The Reserve Bank’s decision to hold the official cash rate at 1 per cent means mortgage rates probably won’t budge in September.
But borrowers still have plenty to cheer about.
According to comparison site InfoChoice, there are 22 three-year, fixed-rate home loan products offering rates below 3 per cent, and four four-year, fixed-rate home loan products offering sub 3 per cent.
At 2.79 per cent, the home loan product with the lowest fixed rate is Reduce Home Loans’ three-year Home Owners Dream loan.
RACQ Bank and Pacific Mortgage Group are close runners-up, offering 2.80 and 2.94 per cent on three-year, fixed-rate mortgages respectively.
And Greater Bank, St George, Bank of Melbourne and Bank of South Australia have dropped their five-year fixed rates below 3 per cent, too.
According to Canstar, lenders have now made 585 cuts to variable-rate home loans and 1143 cuts to fixed-rate loans since the June RBA rate cut.
InfoChoice CEO Vadim Taube said it was “amazing to think that a young couple buying their first home can lock in these extraordinary low rates”.
“And for anyone with a home loan around 4 or 5 per cent, the incentives to compare and refinance to a cheaper rate are now all but irresistible,” he added.
For the time being, though, most borrowers are resisting the allure of fixing their mortgage at today’s current low rates, as they believe lenders will slash rates even further.
According to Mr Taube, that’s because Reserve Bank governor Philip Lowe has repeatedly said he will take the official cash rate below 1 per cent if the economy fails to pick up.

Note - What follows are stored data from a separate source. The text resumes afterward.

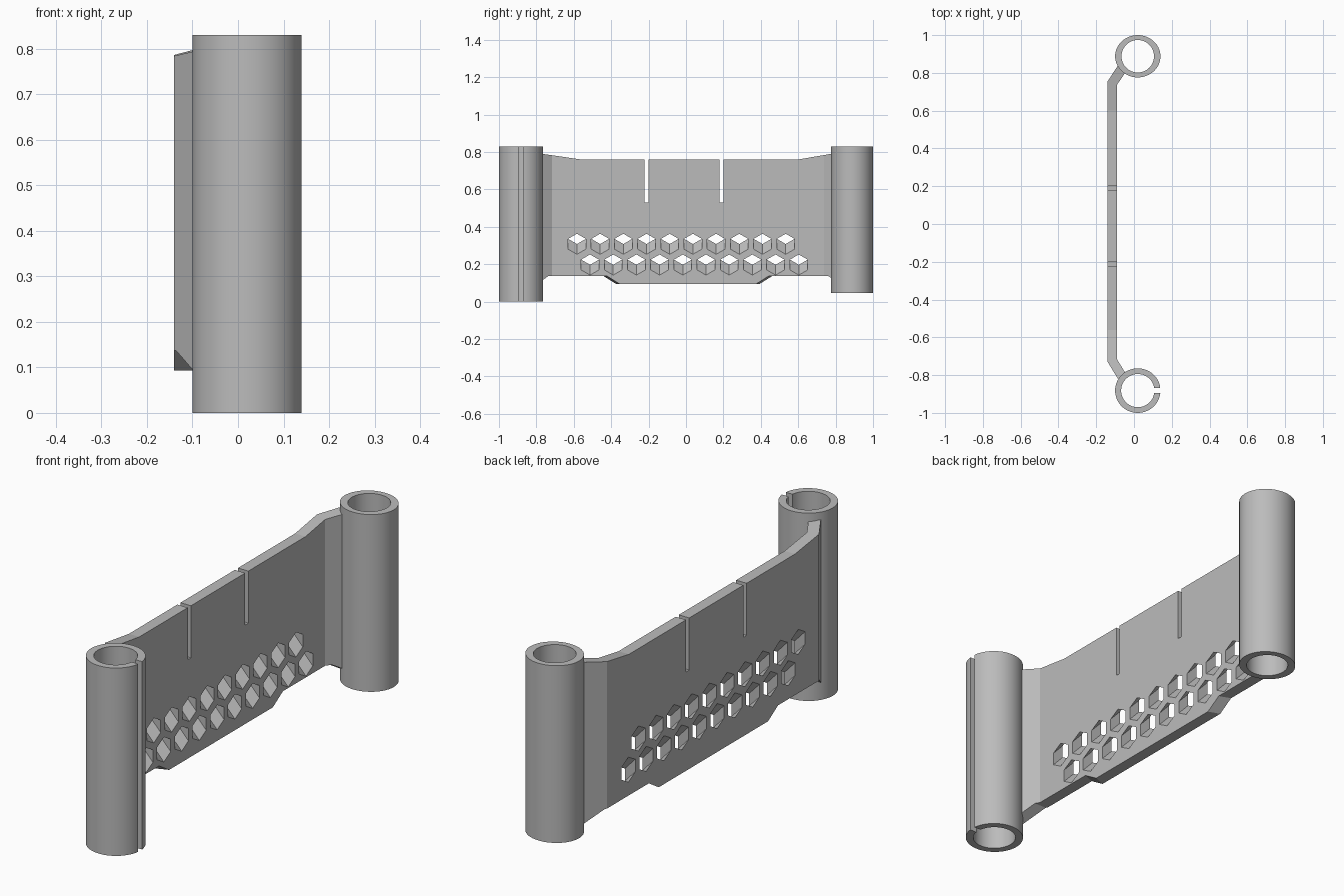
import bpy, bmesh
from math import pi, sin, cos, asin, radians

cube = bpy.data.objects.get("Cube")
if cube:
    bpy.data.objects.remove(cube, do_unlink=True)

grey = bpy.data.materials.new("plain grey")
grey.use_nodes = True
COLOUR = (0.5, 0.5, 0.5, 1)
grey.diffuse_color = COLOUR
grey.node_tree.nodes["Principled BSDF"].inputs["Base Color"].default_value = COLOUR


def make_object(name, bm):
    bmesh.ops.recalc_face_normals(bm, faces=bm.faces)
    mesh = bpy.data.meshes.new(name)
    bm.to_mesh(mesh)
    bm.free()
    mesh.materials.append(grey)
    obj = bpy.data.objects.new(name, mesh)
    bpy.context.collection.objects.link(obj)
    return obj


def add_prism(bm, start, end):
    """Solid between two matching outlines of 3D points."""
    a = [bm.verts.new(p) for p in start]
    b = [bm.verts.new(p) for p in end]
    bm.faces.new(a)
    bm.faces.new(b[::-1])
    for i in range(len(a)):
        j = (i + 1) % len(a)
        bm.faces.new((a[i], a[j], b[j], b[i]))


def cut(target, tool, operation):
    mod = target.modifiers.new("cut", "BOOLEAN")
    mod.operation = operation
    mod.solver = "EXACT"
    mod.object = tool
    bpy.context.view_layer.update()
    graph = bpy.context.evaluated_depsgraph_get()
    mesh = bpy.data.meshes.new_from_object(target.evaluated_get(graph))
    target.modifiers.clear()
    target.data = mesh
    bpy.data.objects.remove(tool, do_unlink=True)


def tube(name, cx, cy, rx, ry, bore, z0, z1, slit=0.0, steps=64):
    """Upright tube, optionally with a parallel-sided slit towards +x."""
    bm = bmesh.new()
    gap_out, gap_in = asin(slit / rx), asin(slit / bore)
    columns = []
    for i in range(steps + 1 if slit else steps):
        t = i / steps
        o = gap_out + t * (2 * pi - 2 * gap_out)
        n = gap_in + t * (2 * pi - 2 * gap_in)
        outer = (cx + rx * cos(o), cy + ry * sin(o))
        inner = (cx + bore * cos(n), cy + bore * sin(n))
        columns.append([bm.verts.new((*p, z)) for p, z in
                        ((outer, z0), (outer, z1), (inner, z1), (inner, z0))])
    pairs = list(zip(columns, columns[1:]))
    if slit:
        bm.faces.new(columns[0])
        bm.faces.new(columns[-1][::-1])
    else:
        pairs.append((columns[-1], columns[0]))
    for a, b in pairs:
        for k in range(4):
            m = (k + 1) % 4
            bm.faces.new((a[k], b[k], b[m], a[m]))
    obj = make_object(name, bm)
    bpy.ops.object.select_all(action="DESELECT")
    obj.select_set(True)
    bpy.context.view_layer.objects.active = obj
    bpy.ops.object.shade_smooth_by_angle(angle=radians(30))


# End tubes
tube("front_split_tube", 0.02, -0.882, 0.12, 0.118, 0.088, 0, 0.83, slit=0.0135)
tube("back_tube", 0.02, 0.888, 0.12, 0.112, 0.086, 0.047, 0.83)

# Web panel: plan outline with angled ends that meet the tubes
BACK, FACE = -0.141, -0.09
plan = [(BACK, -0.727), (-0.085, -0.82), (-0.045, -0.79), (FACE, -0.716),
        (FACE, 0.737), (-0.047, 0.80), (-0.078, 0.85), (BACK, 0.753)]
bm = bmesh.new()
add_prism(bm, [(x, y, 0) for x, y in plan], [(x, y, 0.9) for x, y in plan])
panel = make_object("web_panel", bm)


# Side outline: flared top corners, stepped lower tab with slanted shoulders
def side_outline(x, inset):
    pts = [(-0.86, 0.803), (-0.56, 0.76), (0.60, 0.76), (0.88, 0.808),
           (0.88, 0.06), (0.76, 0.137), (0.46 - inset, 0.137),
           (0.39 - inset, 0.093), (-0.37 + inset, 0.093),
           (-0.44 + inset, 0.137), (-0.735, 0.137), (-0.86, 0.05)]
    return [(x, y, z) for y, z in pts]


bm = bmesh.new()
add_prism(bm, side_outline(BACK - 0.05, -0.02), side_outline(FACE + 0.1, 0.055))
cut(panel, make_object("side_cutter", bm), "INTERSECT")

# Two narrow slots in the top edge
bm = bmesh.new()
for y in (-0.211, 0.19):
    corners = [(y - 0.011, 0.53), (y + 0.011, 0.53), (y + 0.011, 0.9), (y - 0.011, 0.9)]
    add_prism(bm, [(BACK - 0.05, *c) for c in corners],
              [(FACE + 0.05, *c) for c in corners])
cut(panel, make_object("slot_cutter", bm), "DIFFERENCE")

# Two rows of hexagonal holes, rising towards the back of the panel
R = 0.055
SLOPE = R / (FACE - BACK)


def hexagon(x, y, z):
    z += (FACE - x) * SLOPE
    return [(x, y + R * sin(k * pi / 3), z + R * cos(k * pi / 3)) for k in range(6)]


bm = bmesh.new()
for first, z in ((-0.583, 0.308), (-0.513, 0.197)):
    for i in range(10):
        y = first + i * 0.124
        add_prism(bm, hexagon(BACK - 0.005, y, z), hexagon(FACE + 0.005, y, z))
cut(panel, make_object("hole_cutter", bm), "DIFFERENCE")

“Most borrowers are sticking with variable rates, despite the long and low fixed rates on offer, according to search trends on InfoChoice,” Mr Taube said.
If the majority of economists are correct, the RBA will cut rates by 0.25 percentage points in both November and February, bringing the official cash rate to a record low 0.5 per cent.
The major banks won’t pass on the full benefits of those rate cuts, partly because the interest rates on their savings accounts are already close to zero.
But Canstar executive Steve Mickenbecker said mortgage rates would still “probably have to come down a little bit”.
“Will it be the 0.5 [per cent] that people are tipping for the cash rate? Well maybe, maybe not,” Mr Mickenbecker said.
“But it’s not about trying to pick about the absolute bottom. It’s about getting surety in your repayments … because the average borrower is not an interest-rate speculator.
“And if you can lock in your repayments at 2.99 per cent for five years, that’s not bad to be honest.”
Rather than scramble to find the home loan with the lowest rate, borrowers should look beyond the headline interest rate and find a loan that best suits their financial circumstances, Mr Mickenbecker said.
For example, most fixed-rate loans don’t offer a redraw or offset facility, and come with restrictions on additional repayments, which prolong the length of the mortgage and consequently increase the total interest paid.
Mr Mickenbecker said borrowers should take this into consideration before signing up with a new lender.
And he also encouraged borrowers to consider fixing a portion of their mortgage rather than the whole amount, so that they could enjoy a degree of certainty without forgoing the right to make additional repayments.
“You could put 70 or 80 per cent into fixed rate, which does lock in your repayments, but leave that extra 20 or 30 per cent in a variable rate, which gives you the flexibility to repay that amount,” Mr Mickenbecker said.